The web infrastructure in a box setup based on the m300 cartridges comes with special reduced-priced Linux software licenses from Red Hat for RHEL 6.5 and 7, which has adjusted the per-socket price for HP given the fact that an Avoton socket is not equivalent to a Xeon socket in terms of raw performance. (HP and Red Hat didn't say what that price reduction was.) It is not clear if Canonical will make the same deal on support contracts for Ubuntu Server, but it stands to reason it will in competitive situations and given that Canonical is focused like a laser on hyperscale business. Canonical has tuned up its Ubuntu Server 14.04 and 14.10 releases for the Moonshot hardware and for this web infrastructure stack in particular, with its Metal as a Service (MaaS) bare metal provisioning able to lay down Ubuntu Server on m300 nodes and its Juju software orchestration tool able to provision parts of the stack atop Linux. SUSE Linux Enterprise Server 11 and Microsoft Windows Server 2012 and 2012 R2 are also certified for this web-in-a-box.
This infrastructure starter setup has fifteen m300 cartridges, each with a 240 GB SATA SSD drive, the regular Moonshot 45G switch and 6SFP uplink kit plus three 1,500 watt power supplies.
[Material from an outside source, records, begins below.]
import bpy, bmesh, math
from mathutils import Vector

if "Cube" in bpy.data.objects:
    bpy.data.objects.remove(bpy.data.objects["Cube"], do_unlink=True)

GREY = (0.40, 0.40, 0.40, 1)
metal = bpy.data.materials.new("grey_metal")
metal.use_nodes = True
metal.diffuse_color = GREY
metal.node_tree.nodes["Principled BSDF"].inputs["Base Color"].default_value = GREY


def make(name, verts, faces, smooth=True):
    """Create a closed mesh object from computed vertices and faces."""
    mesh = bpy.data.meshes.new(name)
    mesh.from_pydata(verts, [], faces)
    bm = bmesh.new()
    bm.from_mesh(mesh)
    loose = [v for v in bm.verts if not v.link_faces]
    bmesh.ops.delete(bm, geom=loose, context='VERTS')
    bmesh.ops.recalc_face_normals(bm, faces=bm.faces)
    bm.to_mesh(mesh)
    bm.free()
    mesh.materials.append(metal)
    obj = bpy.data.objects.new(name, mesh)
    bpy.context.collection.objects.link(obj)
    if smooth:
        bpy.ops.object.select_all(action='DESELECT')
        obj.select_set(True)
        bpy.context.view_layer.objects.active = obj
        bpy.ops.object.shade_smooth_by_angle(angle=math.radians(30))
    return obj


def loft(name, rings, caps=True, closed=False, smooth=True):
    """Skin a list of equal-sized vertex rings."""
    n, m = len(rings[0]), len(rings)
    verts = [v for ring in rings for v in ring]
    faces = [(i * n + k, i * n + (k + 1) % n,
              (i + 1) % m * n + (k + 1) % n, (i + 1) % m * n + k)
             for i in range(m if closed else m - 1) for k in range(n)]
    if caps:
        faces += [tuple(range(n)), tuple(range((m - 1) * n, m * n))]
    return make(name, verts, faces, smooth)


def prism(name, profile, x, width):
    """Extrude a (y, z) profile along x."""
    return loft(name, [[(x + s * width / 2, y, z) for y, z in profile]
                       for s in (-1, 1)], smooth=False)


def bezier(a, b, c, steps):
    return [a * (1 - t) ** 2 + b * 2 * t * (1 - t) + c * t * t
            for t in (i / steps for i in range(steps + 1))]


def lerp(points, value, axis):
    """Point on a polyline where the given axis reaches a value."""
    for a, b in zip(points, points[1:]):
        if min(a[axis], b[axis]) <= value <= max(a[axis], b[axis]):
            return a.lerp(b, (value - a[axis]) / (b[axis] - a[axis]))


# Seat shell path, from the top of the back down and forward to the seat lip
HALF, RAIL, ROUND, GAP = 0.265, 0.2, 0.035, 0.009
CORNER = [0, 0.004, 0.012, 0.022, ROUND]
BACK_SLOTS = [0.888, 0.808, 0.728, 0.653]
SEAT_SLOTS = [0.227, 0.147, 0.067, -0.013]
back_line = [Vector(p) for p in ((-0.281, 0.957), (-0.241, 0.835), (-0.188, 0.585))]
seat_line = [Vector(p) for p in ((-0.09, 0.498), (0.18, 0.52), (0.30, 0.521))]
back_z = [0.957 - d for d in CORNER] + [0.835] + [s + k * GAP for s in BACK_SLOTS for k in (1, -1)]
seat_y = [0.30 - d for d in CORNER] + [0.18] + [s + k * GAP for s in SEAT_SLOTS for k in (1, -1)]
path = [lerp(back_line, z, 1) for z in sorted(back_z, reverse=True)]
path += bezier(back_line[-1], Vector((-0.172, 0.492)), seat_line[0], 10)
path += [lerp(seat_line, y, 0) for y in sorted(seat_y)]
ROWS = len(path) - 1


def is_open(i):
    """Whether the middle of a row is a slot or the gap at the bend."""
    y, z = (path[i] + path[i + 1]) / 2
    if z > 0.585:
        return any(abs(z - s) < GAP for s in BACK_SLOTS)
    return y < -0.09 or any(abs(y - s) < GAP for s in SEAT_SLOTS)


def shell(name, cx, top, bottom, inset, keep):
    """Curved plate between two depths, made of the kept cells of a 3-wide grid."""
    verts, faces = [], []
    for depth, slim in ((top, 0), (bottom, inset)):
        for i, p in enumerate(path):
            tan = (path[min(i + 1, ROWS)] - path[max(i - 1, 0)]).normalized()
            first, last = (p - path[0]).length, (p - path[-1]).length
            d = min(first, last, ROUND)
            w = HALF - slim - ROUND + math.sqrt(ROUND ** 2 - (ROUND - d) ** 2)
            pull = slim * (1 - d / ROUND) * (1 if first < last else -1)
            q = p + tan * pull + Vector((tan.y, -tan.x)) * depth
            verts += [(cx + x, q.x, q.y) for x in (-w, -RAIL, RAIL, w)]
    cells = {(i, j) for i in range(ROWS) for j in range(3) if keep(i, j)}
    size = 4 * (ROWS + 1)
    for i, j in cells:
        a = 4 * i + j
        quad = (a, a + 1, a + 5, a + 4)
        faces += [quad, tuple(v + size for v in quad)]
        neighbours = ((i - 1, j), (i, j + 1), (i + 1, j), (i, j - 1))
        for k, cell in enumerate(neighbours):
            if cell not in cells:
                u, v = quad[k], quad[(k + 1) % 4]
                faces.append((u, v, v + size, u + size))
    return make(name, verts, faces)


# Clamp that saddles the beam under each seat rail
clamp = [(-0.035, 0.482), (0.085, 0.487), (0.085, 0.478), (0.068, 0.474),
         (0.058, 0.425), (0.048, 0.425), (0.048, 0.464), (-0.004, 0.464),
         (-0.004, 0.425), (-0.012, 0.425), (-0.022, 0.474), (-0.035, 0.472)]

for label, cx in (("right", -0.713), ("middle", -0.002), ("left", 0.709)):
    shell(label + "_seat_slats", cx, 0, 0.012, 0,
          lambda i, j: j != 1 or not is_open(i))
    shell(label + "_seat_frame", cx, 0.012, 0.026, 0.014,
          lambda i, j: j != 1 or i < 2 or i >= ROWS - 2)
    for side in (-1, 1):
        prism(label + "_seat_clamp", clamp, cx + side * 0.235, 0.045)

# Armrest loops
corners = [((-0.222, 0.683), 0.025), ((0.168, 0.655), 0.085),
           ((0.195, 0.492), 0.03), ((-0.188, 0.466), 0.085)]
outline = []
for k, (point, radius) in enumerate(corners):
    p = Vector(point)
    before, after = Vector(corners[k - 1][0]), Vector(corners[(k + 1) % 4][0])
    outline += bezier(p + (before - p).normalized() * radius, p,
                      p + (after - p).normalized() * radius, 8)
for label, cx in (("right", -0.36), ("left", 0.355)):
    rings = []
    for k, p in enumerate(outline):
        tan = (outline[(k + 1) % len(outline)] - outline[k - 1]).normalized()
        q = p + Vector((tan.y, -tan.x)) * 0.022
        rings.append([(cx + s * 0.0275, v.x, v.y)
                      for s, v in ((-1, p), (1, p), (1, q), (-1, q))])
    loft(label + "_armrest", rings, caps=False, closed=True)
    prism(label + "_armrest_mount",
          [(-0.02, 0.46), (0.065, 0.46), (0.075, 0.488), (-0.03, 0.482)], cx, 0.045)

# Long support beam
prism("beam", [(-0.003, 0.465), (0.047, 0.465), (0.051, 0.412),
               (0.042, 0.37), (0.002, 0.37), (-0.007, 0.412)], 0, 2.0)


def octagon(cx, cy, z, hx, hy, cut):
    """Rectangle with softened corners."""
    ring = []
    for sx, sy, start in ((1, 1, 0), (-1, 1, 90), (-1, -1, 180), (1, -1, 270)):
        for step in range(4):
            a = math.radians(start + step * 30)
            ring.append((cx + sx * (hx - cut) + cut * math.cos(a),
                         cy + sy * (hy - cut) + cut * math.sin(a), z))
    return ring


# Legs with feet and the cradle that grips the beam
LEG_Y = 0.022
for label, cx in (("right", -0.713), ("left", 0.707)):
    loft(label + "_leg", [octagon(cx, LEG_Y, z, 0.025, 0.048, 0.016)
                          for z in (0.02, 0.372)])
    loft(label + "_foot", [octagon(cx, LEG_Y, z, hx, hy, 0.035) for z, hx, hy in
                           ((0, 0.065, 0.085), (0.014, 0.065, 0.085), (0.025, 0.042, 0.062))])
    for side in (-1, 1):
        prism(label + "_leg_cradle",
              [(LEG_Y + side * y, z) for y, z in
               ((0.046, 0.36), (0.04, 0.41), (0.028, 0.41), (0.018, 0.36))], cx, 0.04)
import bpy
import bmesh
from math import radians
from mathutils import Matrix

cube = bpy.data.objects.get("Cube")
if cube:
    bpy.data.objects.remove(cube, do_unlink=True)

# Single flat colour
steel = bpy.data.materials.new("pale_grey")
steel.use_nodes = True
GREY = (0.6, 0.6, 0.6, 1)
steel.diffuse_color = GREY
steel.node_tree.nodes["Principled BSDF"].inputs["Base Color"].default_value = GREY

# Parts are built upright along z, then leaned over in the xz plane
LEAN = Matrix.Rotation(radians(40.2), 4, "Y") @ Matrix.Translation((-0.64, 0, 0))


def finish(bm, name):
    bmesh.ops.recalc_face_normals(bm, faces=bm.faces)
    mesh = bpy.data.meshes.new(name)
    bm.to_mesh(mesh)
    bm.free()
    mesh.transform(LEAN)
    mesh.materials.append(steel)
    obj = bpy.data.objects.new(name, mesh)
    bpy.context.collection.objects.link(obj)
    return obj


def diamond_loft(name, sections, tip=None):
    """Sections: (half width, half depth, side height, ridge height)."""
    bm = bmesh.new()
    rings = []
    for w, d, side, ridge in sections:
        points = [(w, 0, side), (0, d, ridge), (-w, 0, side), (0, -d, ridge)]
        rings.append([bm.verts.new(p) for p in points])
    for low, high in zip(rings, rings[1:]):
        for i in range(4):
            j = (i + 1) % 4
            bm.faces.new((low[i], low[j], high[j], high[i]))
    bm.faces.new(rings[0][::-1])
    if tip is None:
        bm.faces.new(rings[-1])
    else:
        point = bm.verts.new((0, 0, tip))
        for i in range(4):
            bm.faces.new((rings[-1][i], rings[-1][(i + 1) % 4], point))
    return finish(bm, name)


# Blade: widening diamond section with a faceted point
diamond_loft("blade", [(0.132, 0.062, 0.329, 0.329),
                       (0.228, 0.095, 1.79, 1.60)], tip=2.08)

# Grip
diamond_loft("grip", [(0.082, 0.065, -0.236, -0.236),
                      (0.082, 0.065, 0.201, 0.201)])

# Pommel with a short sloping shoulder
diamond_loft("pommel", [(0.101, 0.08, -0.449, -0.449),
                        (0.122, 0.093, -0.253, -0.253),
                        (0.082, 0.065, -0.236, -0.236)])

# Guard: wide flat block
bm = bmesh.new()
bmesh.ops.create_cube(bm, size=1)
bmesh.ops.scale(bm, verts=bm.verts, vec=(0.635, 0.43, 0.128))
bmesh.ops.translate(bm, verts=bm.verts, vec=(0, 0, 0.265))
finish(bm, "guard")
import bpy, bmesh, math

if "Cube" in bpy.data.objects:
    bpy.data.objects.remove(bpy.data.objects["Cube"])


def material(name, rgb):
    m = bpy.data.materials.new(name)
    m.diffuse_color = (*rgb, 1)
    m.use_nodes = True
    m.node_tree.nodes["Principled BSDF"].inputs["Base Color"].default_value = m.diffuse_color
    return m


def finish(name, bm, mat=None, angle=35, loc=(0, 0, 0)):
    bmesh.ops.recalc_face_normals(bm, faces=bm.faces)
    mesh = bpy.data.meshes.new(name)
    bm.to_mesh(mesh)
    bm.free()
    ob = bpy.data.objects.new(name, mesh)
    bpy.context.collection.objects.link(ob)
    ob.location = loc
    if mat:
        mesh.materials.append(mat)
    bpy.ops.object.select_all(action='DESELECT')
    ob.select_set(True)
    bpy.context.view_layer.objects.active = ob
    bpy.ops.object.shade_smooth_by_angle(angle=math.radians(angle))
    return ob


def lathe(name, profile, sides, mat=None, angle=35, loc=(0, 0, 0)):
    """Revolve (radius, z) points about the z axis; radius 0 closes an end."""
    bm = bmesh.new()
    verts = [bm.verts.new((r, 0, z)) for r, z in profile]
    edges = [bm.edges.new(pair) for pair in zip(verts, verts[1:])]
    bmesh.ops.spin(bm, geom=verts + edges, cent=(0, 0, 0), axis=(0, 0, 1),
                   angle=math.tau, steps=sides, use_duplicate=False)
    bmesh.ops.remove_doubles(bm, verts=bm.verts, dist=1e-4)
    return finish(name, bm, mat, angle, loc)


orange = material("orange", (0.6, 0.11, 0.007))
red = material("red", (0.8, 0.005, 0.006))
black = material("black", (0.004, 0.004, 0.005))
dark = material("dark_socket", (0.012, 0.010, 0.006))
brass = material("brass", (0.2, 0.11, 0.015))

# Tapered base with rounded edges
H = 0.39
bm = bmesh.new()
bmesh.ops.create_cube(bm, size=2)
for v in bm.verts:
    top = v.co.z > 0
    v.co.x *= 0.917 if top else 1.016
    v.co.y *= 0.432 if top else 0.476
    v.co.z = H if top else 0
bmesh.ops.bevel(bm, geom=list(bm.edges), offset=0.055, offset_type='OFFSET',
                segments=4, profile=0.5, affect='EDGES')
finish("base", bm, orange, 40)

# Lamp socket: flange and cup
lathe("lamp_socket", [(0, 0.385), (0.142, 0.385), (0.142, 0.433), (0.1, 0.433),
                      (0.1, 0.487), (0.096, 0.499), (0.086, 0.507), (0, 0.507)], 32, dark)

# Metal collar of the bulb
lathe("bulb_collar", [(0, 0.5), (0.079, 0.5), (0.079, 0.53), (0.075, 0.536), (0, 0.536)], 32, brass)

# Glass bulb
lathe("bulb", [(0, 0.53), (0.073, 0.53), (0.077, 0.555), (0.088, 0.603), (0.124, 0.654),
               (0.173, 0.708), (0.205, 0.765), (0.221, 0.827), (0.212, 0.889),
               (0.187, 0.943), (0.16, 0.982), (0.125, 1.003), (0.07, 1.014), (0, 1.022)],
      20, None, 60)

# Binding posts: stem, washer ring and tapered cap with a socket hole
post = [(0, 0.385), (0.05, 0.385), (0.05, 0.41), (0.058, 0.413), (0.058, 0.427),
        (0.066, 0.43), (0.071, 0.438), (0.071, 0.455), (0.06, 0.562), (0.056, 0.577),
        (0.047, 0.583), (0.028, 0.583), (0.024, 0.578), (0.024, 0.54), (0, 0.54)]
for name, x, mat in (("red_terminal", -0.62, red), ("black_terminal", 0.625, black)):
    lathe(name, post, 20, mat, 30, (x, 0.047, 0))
It costs $48,937.
The two new Moonshot m350 and m710 nodes and the web infrastructure bundle based on the m300 are available now.